ACTIVITY - Extract each line from the entries below that has the string "tuple" in it.

= = = =

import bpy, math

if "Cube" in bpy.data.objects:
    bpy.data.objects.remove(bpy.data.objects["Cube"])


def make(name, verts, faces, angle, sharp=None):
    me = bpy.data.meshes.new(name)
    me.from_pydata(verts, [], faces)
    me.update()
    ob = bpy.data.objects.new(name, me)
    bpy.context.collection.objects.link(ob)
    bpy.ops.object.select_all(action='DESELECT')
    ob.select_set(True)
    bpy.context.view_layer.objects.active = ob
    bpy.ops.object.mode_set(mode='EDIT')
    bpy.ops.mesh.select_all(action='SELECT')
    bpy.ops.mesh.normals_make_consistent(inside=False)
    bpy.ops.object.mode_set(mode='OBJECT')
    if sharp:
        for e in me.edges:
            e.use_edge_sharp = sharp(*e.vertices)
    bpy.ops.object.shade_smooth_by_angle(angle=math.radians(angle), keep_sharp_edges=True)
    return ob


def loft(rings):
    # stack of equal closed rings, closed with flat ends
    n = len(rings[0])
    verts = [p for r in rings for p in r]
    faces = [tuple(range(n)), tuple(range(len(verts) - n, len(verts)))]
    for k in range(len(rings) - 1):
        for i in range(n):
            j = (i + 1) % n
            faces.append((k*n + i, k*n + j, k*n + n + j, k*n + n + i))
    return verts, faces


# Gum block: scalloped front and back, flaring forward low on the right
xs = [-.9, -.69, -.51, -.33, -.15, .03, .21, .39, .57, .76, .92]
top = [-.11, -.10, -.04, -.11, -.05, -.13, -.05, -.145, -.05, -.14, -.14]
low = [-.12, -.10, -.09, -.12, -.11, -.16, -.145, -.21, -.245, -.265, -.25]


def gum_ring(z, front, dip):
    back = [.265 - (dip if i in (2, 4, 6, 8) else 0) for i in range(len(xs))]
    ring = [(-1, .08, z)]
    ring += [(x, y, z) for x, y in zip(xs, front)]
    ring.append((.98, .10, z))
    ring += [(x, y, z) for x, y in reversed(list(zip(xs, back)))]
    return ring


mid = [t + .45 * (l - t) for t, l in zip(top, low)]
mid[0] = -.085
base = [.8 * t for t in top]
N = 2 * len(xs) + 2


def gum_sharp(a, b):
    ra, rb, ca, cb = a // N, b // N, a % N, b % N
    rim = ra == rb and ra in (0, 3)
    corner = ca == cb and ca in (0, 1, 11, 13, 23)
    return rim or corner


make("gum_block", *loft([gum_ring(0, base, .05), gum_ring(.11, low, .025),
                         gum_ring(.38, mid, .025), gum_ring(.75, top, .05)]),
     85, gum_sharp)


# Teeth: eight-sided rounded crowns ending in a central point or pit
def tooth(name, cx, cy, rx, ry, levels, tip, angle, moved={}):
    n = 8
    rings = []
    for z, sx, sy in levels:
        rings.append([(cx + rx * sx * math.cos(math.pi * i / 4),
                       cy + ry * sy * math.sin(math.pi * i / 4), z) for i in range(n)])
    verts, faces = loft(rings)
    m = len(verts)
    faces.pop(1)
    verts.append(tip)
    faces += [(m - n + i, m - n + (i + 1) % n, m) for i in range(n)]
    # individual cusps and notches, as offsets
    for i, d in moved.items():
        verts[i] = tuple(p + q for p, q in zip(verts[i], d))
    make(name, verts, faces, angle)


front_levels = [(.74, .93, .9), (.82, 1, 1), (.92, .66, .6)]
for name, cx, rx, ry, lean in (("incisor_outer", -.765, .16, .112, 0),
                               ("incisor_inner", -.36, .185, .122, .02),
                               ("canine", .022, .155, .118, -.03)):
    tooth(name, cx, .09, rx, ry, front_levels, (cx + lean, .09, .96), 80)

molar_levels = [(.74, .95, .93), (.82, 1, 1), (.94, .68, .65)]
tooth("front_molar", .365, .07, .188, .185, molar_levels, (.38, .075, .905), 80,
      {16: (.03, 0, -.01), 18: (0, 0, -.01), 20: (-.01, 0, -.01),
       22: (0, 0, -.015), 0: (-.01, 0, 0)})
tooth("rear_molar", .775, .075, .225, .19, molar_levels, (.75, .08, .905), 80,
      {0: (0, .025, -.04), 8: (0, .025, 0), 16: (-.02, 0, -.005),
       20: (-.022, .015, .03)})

= = = =

RESULT -
    faces = [tuple(range(n)), tuple(range(len(verts) - n, len(verts)))]
        verts[i] = tuple(p + q for p, q in zip(verts[i], d))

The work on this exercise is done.